Enabling pupils to develop their mathematical reasoning skills through independent work is a key element of the Mathematics Mastery programme.

This activity explores the concept of common factors and multiples.

• Pupils should complete these tasks using concrete manipulatives as part of the CPA approach
• Pupils should be encouraged to explain their working in full sentences
• These tasks may be adapted with pupils working in pairs to encourage mathematical discussion

Like what you see? Mathematics Mastery is a professional development programme for teachers with a mission to transform mathematics education in the UK.

This task is just a taster of the complete classroom resources we offer. We also provide in-depth development training, online CPD, specialist support and assessment tools.

We believe all elements of our programme are vital in creating lasting change – enabling every child to enjoy and succeed in mathematics.

Want to find out more? Check out our free resources and blogs or join an information session.

### Resources shared by teachers

#### Multiples (LCM) and Factors (HCF)

This is a step by step guide, first through multiples and factors before going onto comparing two or more numbers. I use 'factor bugs' as I found that this suits students who particularly forget what a 'factor' is, as it is a way of working out factors of a number visually. You will have to draw the factor bugs legs. There are notes in the footnote of the slide. There are activities for the students to complete.

Thank you to other TES members who also share.

#### Finding Factors and Highest Common Factor
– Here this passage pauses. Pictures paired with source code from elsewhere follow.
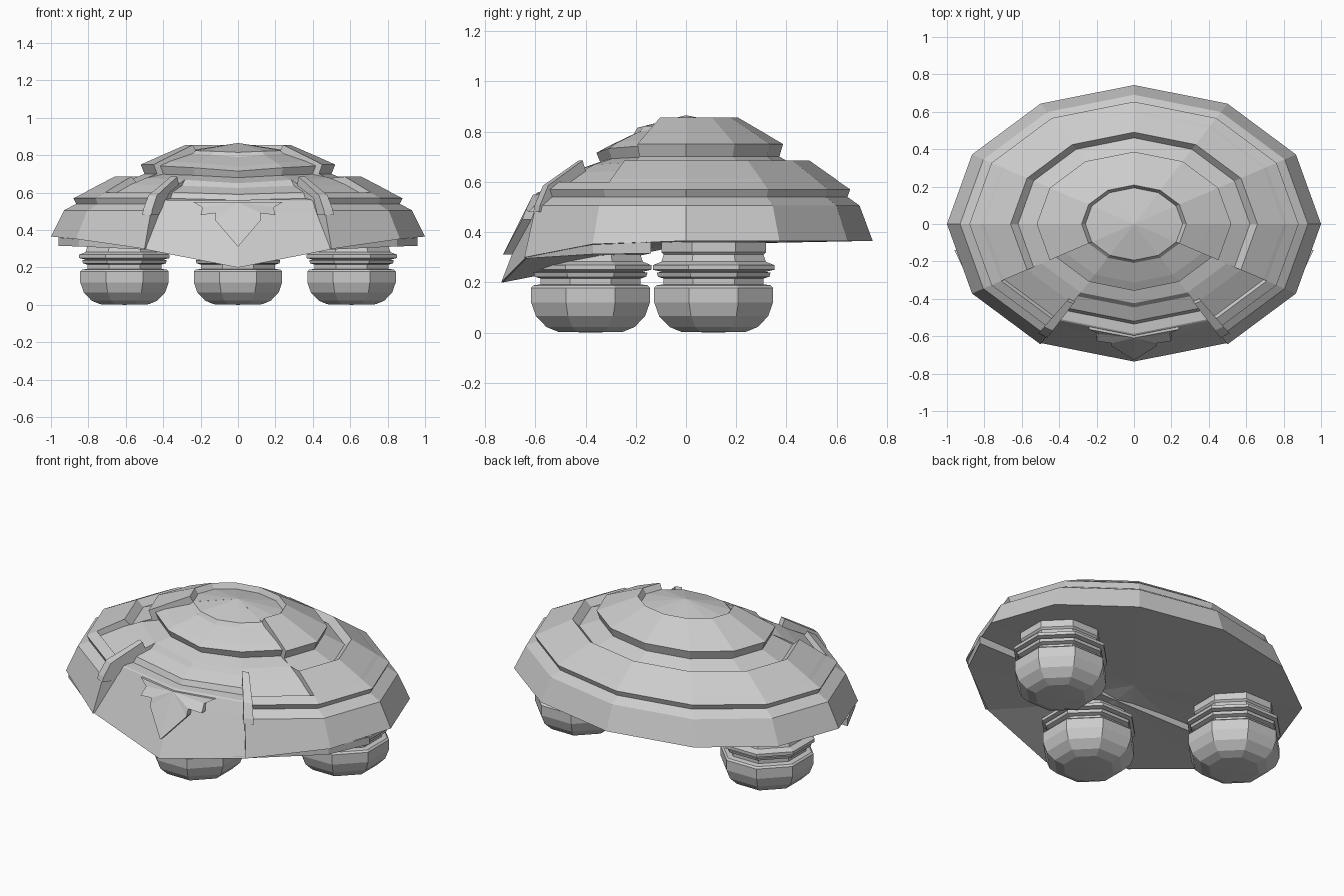
import bpy, bmesh
from math import radians, sin, cos

if "Cube" in bpy.data.objects:
    bpy.data.objects.remove(bpy.data.objects["Cube"])

KY = 0.743  # depth / width ratio of the oval hull


def finish(name, bm):
    bmesh.ops.remove_doubles(bm, verts=bm.verts, dist=0.0005)
    bmesh.ops.dissolve_degenerate(bm, dist=0.0005, edges=bm.edges)
    bmesh.ops.recalc_face_normals(bm, faces=bm.faces)
    me = bpy.data.meshes.new(name)
    bm.to_mesh(me)
    bm.free()
    ob = bpy.data.objects.new(name, me)
    bpy.context.collection.objects.link(ob)
    return ob


def polar(a, r, z):
    return (r * cos(radians(a)), KY * r * sin(radians(a)), z)


def strip(bm, ring_a, ring_b):
    for i in range(len(ring_a) - 1):
        q = [ring_a[i], ring_b[i], ring_b[i + 1], ring_a[i + 1]]
        bm.faces.new([bm.verts.new(p) for p in q])


def prism(name, front, back):
    bm = bmesh.new()
    f = [bm.verts.new(p) for p in front]
    b = [bm.verts.new(p) for p in back]
    bm.faces.new(f)
    bm.faces.new(b[::-1])
    n = len(f)
    for i in range(n):
        bm.faces.new([f[i], b[i], b[(i + 1) % n], f[(i + 1) % n]])
    bmesh.ops.triangulate(bm, faces=[x for x in bm.faces if len(x.verts) > 4])
    return finish(name, bm)


# Hull: 12-sided oval lathe, (radius, height, droop towards the front)
rim = [(0, .35, 0), (1, .365, .165), (.93, .505, 0), (.865, .54, 0),
       (.88, .57, 0), (.82, .60, 0)]
back = rim + [(.80, .612, 0), (.66, .685, 0), (.62, .65, 0), (.50, .70, 0),
              (.52, .75, 0), (.40, .803, 0), (.28, .855, 0), (.26, .825, 0),
              (0, .865, 0)]
dome = [(.57, .68, .03), (.46, .70, .02), (.48, .745, .03), (.42, .77, .03),
        (.28, .81, .02), (.26, .825, .01), (0, .865, 0)]
side = rim + [(.80, .575, 0), (.66, .645, .02)] + dome
front = [(0, .35, 0), (.99, .365, .165), (.84, .49, 0), (.80, .555, 0),
         (.79, .56, 0), (.72, .575, .015), (.70, .61, .02),
         (.60, .645, .02)] + dome
DROOP = {240: .4, 270: 1, 300: .4, 210: .08, 330: .08, -30: .08}


def section(profile, a):
    return [polar(a, r, z - d * DROOP.get(a, 0)) for r, z, d in profile]


bm = bmesh.new()
sectors = [(back, -30, 210), (side, 210, 240), (front, 240, 300), (side, 300, 330)]
for k, (prof, a0, a1) in enumerate(sectors):
    for a in range(a0, a1, 30):
        strip(bm, section(prof, a), section(prof, a + 30))
    nxt = sectors[(k + 1) % 4][0]
    strip(bm, section(prof, a1), section(nxt, a1))  # step wall between panels
finish("hull", bm)

# Raised rails where the side armour meets the front visor
rail = [(.64, .64), (.66, .685), (.88, .585), (.93, .51), (.94, .48),
        (.86, .48), (.82, .57)]
for name, a in (("left_rail", 240), ("right_rail", 300)):
    s = 1 if a == 240 else -1
    prism(name, [polar(a + s * .5, r, z) for r, z in rail],
          [polar(a - s * 3, r, z) for r, z in rail])

# Stepped plate on the visor, following its folded surface
half = [(0, .31), (.12, .45), (.12, .49), (.20, .48), (.19, .52), (.24, .55), (0, .55)]


def visor_y(x, z, off):
    y = -.625 - .38 * (.49 - z) if z < .49 else -.625 + .5 * (z - .49)
    return y + .19 * abs(x) - off * (1 if z < .5 else .4)


for name, s in (("visor_plate_right", 1), ("visor_plate_left", -1)):
    prism(name, [(s * x, visor_y(x, z, .035), z) for x, z in half],
          [(s * x, visor_y(x, z, -.02), z) for x, z in half])

# Wedge under the front half of the hull
edge = [(.96, -.14, .315, .36), (.85, -.37, .312, .35), (.49, -.635, .295, .305),
        (0, -.73, .199, .204)]
loop = [(-x, y, b, t) for x, y, b, t in edge[:3]] + edge[::-1]
bm = bmesh.new()
strip(bm, [(x, y, b) for x, y, b, t in loop + loop[:1]],
      [(x, y, t) for x, y, b, t in loop + loop[:1]])
for i in range(len(loop) - 1):
    bm.faces.new([bm.verts.new(p) for p in
                  ((0, -.14, .315), loop[i][:3], loop[i + 1][:3])])
finish("underside_wedge", bm)

# Three legs: rounded octagonal foot, ribbed neck
leg = [(0, 0), (.14, .003), (.19, .022), (.235, .065), (.256, .12), (.256, .178),
       (.246, .188), (.215, .192), (.215, .215), (.24, .222), (.245, .238),
       (.225, .242), (.262, .25), (.262, .268), (.225, .282), (.215, .31),
       (.225, .32), (.225, .36)]
for name, x, y in (("left_leg", -.607, .11), ("right_leg", .607, .11),
                   ("front_leg", 0, -.38)):
    bm = bmesh.new()

    def ring(a):
        return [(x + r * cos(radians(a)), y + r * sin(radians(a)),
                 min(z, .31) if name == "front_leg" else z) for r, z in leg]
    for i in range(8):
        strip(bm, ring(22.5 + 45 * i), ring(67.5 + 45 * i))
    finish(name, bm)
I made this for a group who didn't get on with looking for divisibility and need very clear instructions. In each box they find all the multiplications which have the answer at the top, then list the factors at the bottom. This makes it simple to find the highest common factor.